------ Input material

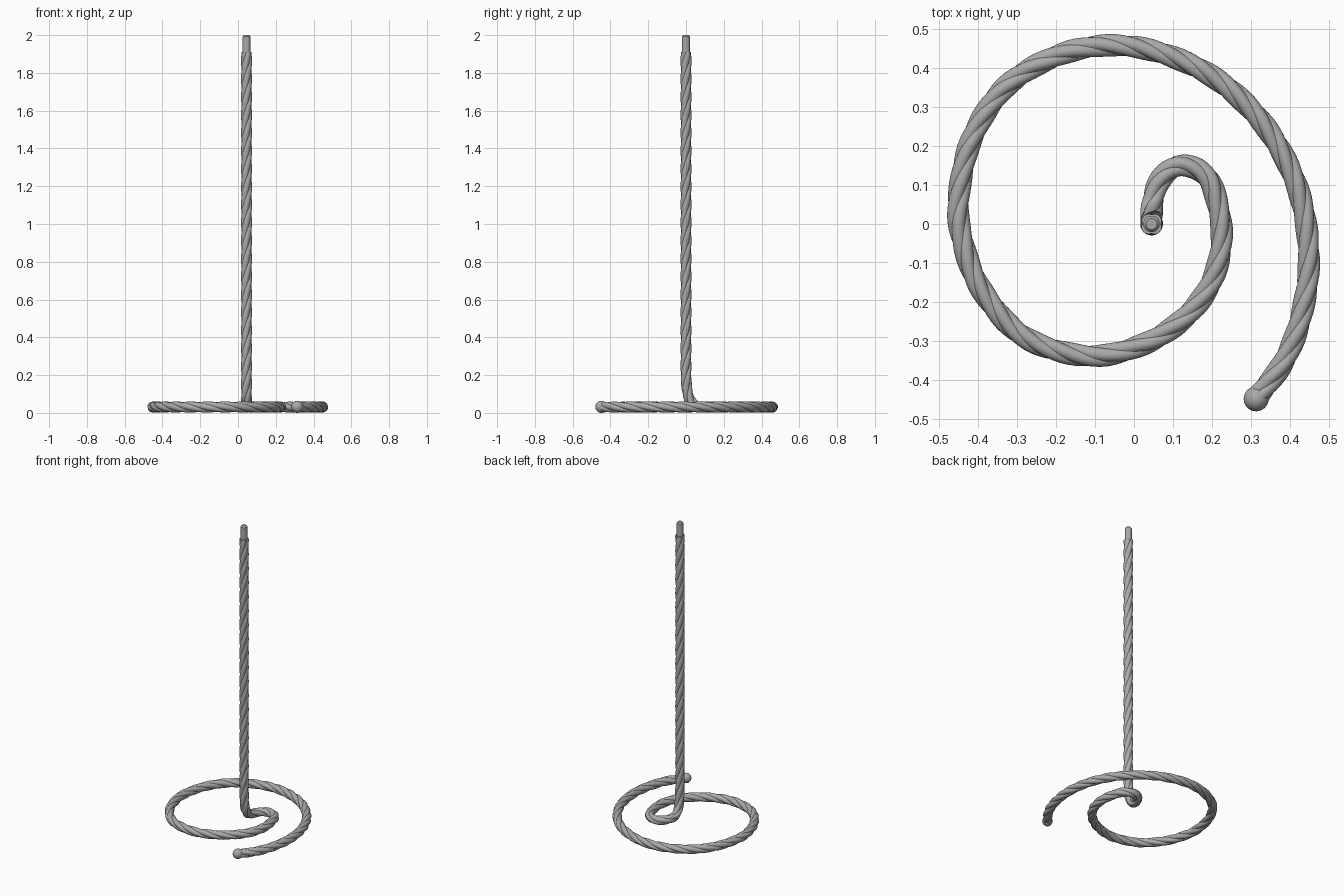
import bpy, bmesh, math
from mathutils import Vector, Quaternion

cube = bpy.data.objects.get("Cube")
if cube:
    bpy.data.objects.remove(cube, do_unlink=True)

metal = bpy.data.materials.new("grey metal")
metal.use_nodes = True
grey = (0.4, 0.4, 0.4, 1)
metal.diffuse_color = grey
metal.node_tree.nodes["Principled BSDF"].inputs["Base Color"].default_value = grey

STEM_X, BASE_Z, STEM_TOP = 0.045, 0.031, 1.91
STRANDS, PITCH, STEP = 4, 0.38, 0.01
STRAND_R, STRAND_OFFSET, SEGS = 0.0175, 0.0115, 8


def finish(bm, name):
    bmesh.ops.recalc_face_normals(bm, faces=bm.faces)
    mesh = bpy.data.meshes.new(name)
    bm.to_mesh(mesh)
    bm.free()
    mesh.materials.append(metal)
    obj = bpy.data.objects.new(name, mesh)
    bpy.context.collection.objects.link(obj)
    bpy.ops.object.select_all(action='DESELECT')
    obj.select_set(True)
    bpy.context.view_layer.objects.active = obj
    bpy.ops.object.shade_smooth_by_angle(angle=math.radians(35))
    return obj


def smooth_path(points, step):
    """Catmull-Rom curve through the points, resampled at an even step."""
    pts = [points[0] * 2 - points[1]] + points + [points[-1] * 2 - points[-2]]
    dense = []
    for a, b, c, d in zip(pts, pts[1:], pts[2:], pts[3:]):
        for i in range(60):
            t = i / 60
            dense.append(0.5 * (2 * b + (c - a) * t + (2 * a - 5 * b + 4 * c - d) * t**2
                                + (3 * b - a - 3 * c + d) * t**3))
    dense.append(points[-1])
    out, need = [dense[0]], step
    for p, q in zip(dense, dense[1:]):
        length = (q - p).length
        while length >= need:
            p = p.lerp(q, need / length)
            length -= need
            out.append(p)
            need = step
        need -= length
    return out


def lobed_radius(i):
    """Outline of the bundle of strands, with vertices on the grooves."""
    phi = ((i % SEGS) / SEGS - 0.5) * math.tau / STRANDS
    return (STRAND_OFFSET * math.cos(phi)
            + math.sqrt(STRAND_R**2 - (STRAND_OFFSET * math.sin(phi))**2))


# Path: straight stem, bend into the base, then the flat spiral
stem = [(STEM_X, 0, z) for z in (STEM_TOP, 1.4, 0.8, 0.4, 0.22)]
bend = [(STEM_X, 0.005, 0.13), (STEM_X, 0.018, 0.075), (0.047, 0.05, 0.038)]
spiral = [(0.06, 0.1), (0.09, 0.138), (0.13, 0.15), (0.175, 0.132), (0.205, 0.085),
          (0.225, -0.03), (0.2, -0.145), (0.13, -0.24), (0.02, -0.31), (-0.12, -0.338),
          (-0.28, -0.29), (-0.39, -0.17), (-0.44, -0.04), (-0.449, 0.07), (-0.415, 0.22),
          (-0.33, 0.35), (-0.2, 0.43), (-0.06, 0.458), (0.08, 0.435), (0.22, 0.365),
          (0.34, 0.245), (0.42, 0.09), (0.448, -0.08), (0.43, -0.23), (0.385, -0.35),
          (0.313, -0.448)]
path = smooth_path([Vector(p) for p in stem + bend]
                   + [Vector((x, y, BASE_Z)) for x, y in spiral], STEP)

# Twisted rod swept along the path
bm = bmesh.new()
count = STRANDS * SEGS
tangent, normal = Vector((0, 0, -1)), Vector((1, 0, 0))
rings = []
for k, p in enumerate(path):
    new = (path[min(k + 1, len(path) - 1)] - path[max(k - 1, 0)]).normalized()
    normal = tangent.rotation_difference(new) @ normal
    tangent = new
    ring = []
    for i in range(count):
        angle = math.tau * (i / count + k * STEP / PITCH)
        ring.append(bm.verts.new(p + Quaternion(tangent, angle) @ normal * lobed_radius(i)))
    rings.append(ring)
for a, b in zip(rings, rings[1:]):
    for i in range(count):
        j = (i + 1) % count
        bm.faces.new((a[i], a[j], b[j], b[i]))
bm.faces.new(rings[0])
bm.faces.new(rings[-1])
finish(bm, "twisted_rod")

# Plain pin on top with a chamfered tip
bm = bmesh.new()
profile = [(0.021, 1.88), (0.021, 1.992), (0.014, 2.0)]
loops = [[bm.verts.new((STEM_X + r * math.cos(math.tau * i / 32), r * math.sin(math.tau * i / 32), z))
          for i in range(32)] for r, z in profile]
for a, b in zip(loops, loops[1:]):
    for i in range(32):
        j = (i + 1) % 32
        bm.faces.new((a[i], a[j], b[j], b[i]))
bm.faces.new(loops[0])
bm.faces.new(loops[-1])
finish(bm, "top_pin")

# Ball closing the outer end of the spiral
bm = bmesh.new()
bmesh.ops.create_uvsphere(bm, u_segments=32, v_segments=16, radius=0.032)
bmesh.ops.translate(bm, verts=bm.verts, vec=(0.313, -0.448, 0.032))
finish(bm, "end_ball")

------------

__Work item__: Give back, exactly as written, the stretch from the line with "bmesh.ops.recalc_face_normals(bm, faces=bm.faces)" through the line with "dense.append(points[-1])", and no other lines from the records above.

__Response box__:
    bmesh.ops.recalc_face_normals(bm, faces=bm.faces)
    mesh = bpy.data.meshes.new(name)
    bm.to_mesh(mesh)
    bm.free()
    mesh.materials.append(metal)
    obj = bpy.data.objects.new(name, mesh)
    bpy.context.collection.objects.link(obj)
    bpy.ops.object.select_all(action='DESELECT')
    obj.select_set(True)
    bpy.context.view_layer.objects.active = obj
    bpy.ops.object.shade_smooth_by_angle(angle=math.radians(35))
    return obj


def smooth_path(points, step):
    """Catmull-Rom curve through the points, resampled at an even step."""
    pts = [points[0] * 2 - points[1]] + points + [points[-1] * 2 - points[-2]]
    dense = []
    for a, b, c, d in zip(pts, pts[1:], pts[2:], pts[3:]):
        for i in range(60):
            t = i / 60
            dense.append(0.5 * (2 * b + (c - a) * t + (2 * a - 5 * b + 4 * c - d) * t**2
                                + (3 * b - a - 3 * c + d) * t**3))
    dense.append(points[-1])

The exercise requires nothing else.